The majority of mothers-to-be in the United States – 65% – have not received two safe and effective vaccines recommended during pregnancy to reduce the risks of influenza (flu) and whooping cough (pertussis) and protect their infants and themselves, according to a new Vital Signs report released today by the Centers for Disease Control and Prevention (CDC).
When pregnant women are vaccinated they pass on antibodies to the fetus that provide protection after birth, during the time babies are too young to be vaccinated. Newborns who get influenza or whooping cough are at high risk of hospitalization and death.
And the benefits are not just for the babies. Pregnant women have more than double the risk of hospitalization compared to nonpregnant women of childbearing age if they get influenza. Since 2010, among women ages 15 to 44 years who were hospitalized for influenza, 24% to 34% of them were pregnant – even though only approximately 9% of U.S. women in this age group are pregnant at any given time each year.
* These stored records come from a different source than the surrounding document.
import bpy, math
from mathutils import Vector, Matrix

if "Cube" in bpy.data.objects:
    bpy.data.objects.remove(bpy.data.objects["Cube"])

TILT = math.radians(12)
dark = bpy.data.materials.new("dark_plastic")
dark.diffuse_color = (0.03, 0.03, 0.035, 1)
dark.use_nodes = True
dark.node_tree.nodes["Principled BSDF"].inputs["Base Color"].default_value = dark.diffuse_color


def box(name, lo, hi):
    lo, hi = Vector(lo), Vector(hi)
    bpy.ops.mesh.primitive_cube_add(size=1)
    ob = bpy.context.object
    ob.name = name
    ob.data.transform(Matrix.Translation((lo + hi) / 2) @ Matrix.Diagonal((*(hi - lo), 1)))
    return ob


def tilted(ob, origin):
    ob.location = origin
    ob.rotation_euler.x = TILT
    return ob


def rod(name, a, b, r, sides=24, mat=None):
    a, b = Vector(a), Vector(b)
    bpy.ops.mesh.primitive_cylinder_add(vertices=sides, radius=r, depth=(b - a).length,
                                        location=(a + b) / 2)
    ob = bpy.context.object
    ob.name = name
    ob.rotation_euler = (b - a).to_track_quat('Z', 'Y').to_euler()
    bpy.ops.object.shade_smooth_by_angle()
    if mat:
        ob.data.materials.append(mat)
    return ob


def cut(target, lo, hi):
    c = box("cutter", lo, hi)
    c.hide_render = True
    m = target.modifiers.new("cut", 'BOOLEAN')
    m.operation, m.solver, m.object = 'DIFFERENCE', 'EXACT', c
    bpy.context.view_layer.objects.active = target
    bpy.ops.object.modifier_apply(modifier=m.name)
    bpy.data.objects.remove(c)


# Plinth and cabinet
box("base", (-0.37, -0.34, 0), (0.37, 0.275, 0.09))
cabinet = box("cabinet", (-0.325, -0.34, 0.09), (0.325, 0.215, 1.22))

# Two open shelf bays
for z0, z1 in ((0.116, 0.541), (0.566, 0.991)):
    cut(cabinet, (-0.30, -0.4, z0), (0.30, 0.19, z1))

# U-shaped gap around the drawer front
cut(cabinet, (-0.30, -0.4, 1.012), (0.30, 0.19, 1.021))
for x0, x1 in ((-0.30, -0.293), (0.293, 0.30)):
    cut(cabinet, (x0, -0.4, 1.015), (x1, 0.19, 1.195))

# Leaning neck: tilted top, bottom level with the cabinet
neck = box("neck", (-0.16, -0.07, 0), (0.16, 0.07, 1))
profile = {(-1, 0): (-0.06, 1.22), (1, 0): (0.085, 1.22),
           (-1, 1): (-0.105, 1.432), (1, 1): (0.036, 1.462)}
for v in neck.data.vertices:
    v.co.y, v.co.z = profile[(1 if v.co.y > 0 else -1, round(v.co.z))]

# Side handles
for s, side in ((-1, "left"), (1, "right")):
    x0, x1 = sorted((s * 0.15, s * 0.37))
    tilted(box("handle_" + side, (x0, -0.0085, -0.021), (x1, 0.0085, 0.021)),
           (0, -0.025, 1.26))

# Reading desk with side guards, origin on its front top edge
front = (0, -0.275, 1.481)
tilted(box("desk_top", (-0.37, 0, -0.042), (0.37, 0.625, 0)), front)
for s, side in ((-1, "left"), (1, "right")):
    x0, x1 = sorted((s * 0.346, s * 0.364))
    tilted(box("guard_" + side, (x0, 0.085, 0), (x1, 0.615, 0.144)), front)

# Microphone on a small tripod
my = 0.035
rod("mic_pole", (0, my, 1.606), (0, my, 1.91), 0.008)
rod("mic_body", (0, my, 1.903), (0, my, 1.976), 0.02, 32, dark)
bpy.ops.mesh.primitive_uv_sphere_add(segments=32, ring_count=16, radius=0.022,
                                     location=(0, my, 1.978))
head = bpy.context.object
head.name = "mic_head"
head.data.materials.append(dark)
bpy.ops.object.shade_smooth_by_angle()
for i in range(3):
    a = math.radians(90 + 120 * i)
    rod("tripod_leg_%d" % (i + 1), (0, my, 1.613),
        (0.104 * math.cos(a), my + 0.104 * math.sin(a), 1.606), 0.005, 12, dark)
CDC recommends that all pregnant women should get a flu vaccine during any trimester of each pregnancy and the whooping cough vaccine (Tdap) during the early part of the third trimester of each pregnancy as part of routine prenatal care.
CDC Director Robert Redfield, M.D.
“I want to reinforce that all expectant mothers should be up-to-date with recommended vaccinations as part of their routine prenatal care,” said CDC Director Robert Redfield, M.D. “CDC strongly recommends that health care providers speak with moms-to-be about the benefits of safe Tdap and flu vaccination for their health and the well-being of their babies.”
CDC surveyed nearly 2,100 women ages 18 to 49 who were pregnant any time between August 2018 and April 2019. Among the survey findings:
- 54% of pregnant women reported getting a flu vaccine before or during pregnancy.
- 55% of women reported receiving Tdap during pregnancy.
- Women whose health care providers offered or referred them for vaccination had the highest vaccination rates.
- Black, non-Hispanic women had lower vaccination rates than women of other races and were less likely to report a health care provider offer or referral for vaccination.
Every year, too many U.S. babies or their mothers get vaccine-preventable diseases
A recent study showed that getting a flu shot reduces a pregnant woman’s risk of being hospitalized due to influenza by an average of 40%. Influenza is also dangerous for babies, especially those younger than 6 months, who are too young to get a flu shot. Babies under 6 months have the highest incidence of influenza-associated hospitalizations and highest risk of influenza-related death among children. Flu vaccination in pregnant women reduces the risk of hospitalization due to influenza in their infants younger than 6 months old by an average of 72%.
Whooping cough can be deadly for babies, especially before they can start getting the childhood whooping cough vaccine at 2 months old. Two thirds (67%) of babies younger than 2 months old who get whooping cough need care in the hospital. Sadly, 7 out of 10 whooping cough deaths (69%) occur in this age group.
By getting Tdap vaccine during the third trimester of pregnancy, mothers build high levels of antibodies that transfer to the fetus and continue to protect the baby after birth, preventing more than 3 in 4 cases (78%) of whooping cough in babies under 2 months old. Tdap vaccination during pregnancy is even more effective at preventing hospitalization due to whooping cough in newborns.
Amanda Cohn, M.D., Chief Medical Officer
“Obstetricians and midwives are on the front line of care for expectant mothers and are the most trusted source of vaccine information for their pregnant patients. We encourage them to start discussing the importance of maternal vaccination early in pregnancy, and continue vaccination discussions with their patients throughout pregnancy,” said Amanda Cohn, M.D., chief medical officer in CDC’s National Center for Immunization and Respiratory Diseases.”
To read more about the Burden and Prevention of Influenza and Pertussis Disease Among U.S. Pregnant Women and Infants and the entire Vital Signs report, visit: www.cdc.gov/vitalsigns.
CDC works 24/7 protecting America’s health, safety and security. Whether disease start at home or abroad, are curable or preventable, chronic or acute, or from human activity or deliberate attack, CDC responds to America’s most pressing health threats. CDC is headquartered in Atlanta and has experts located throughout the United States and the world.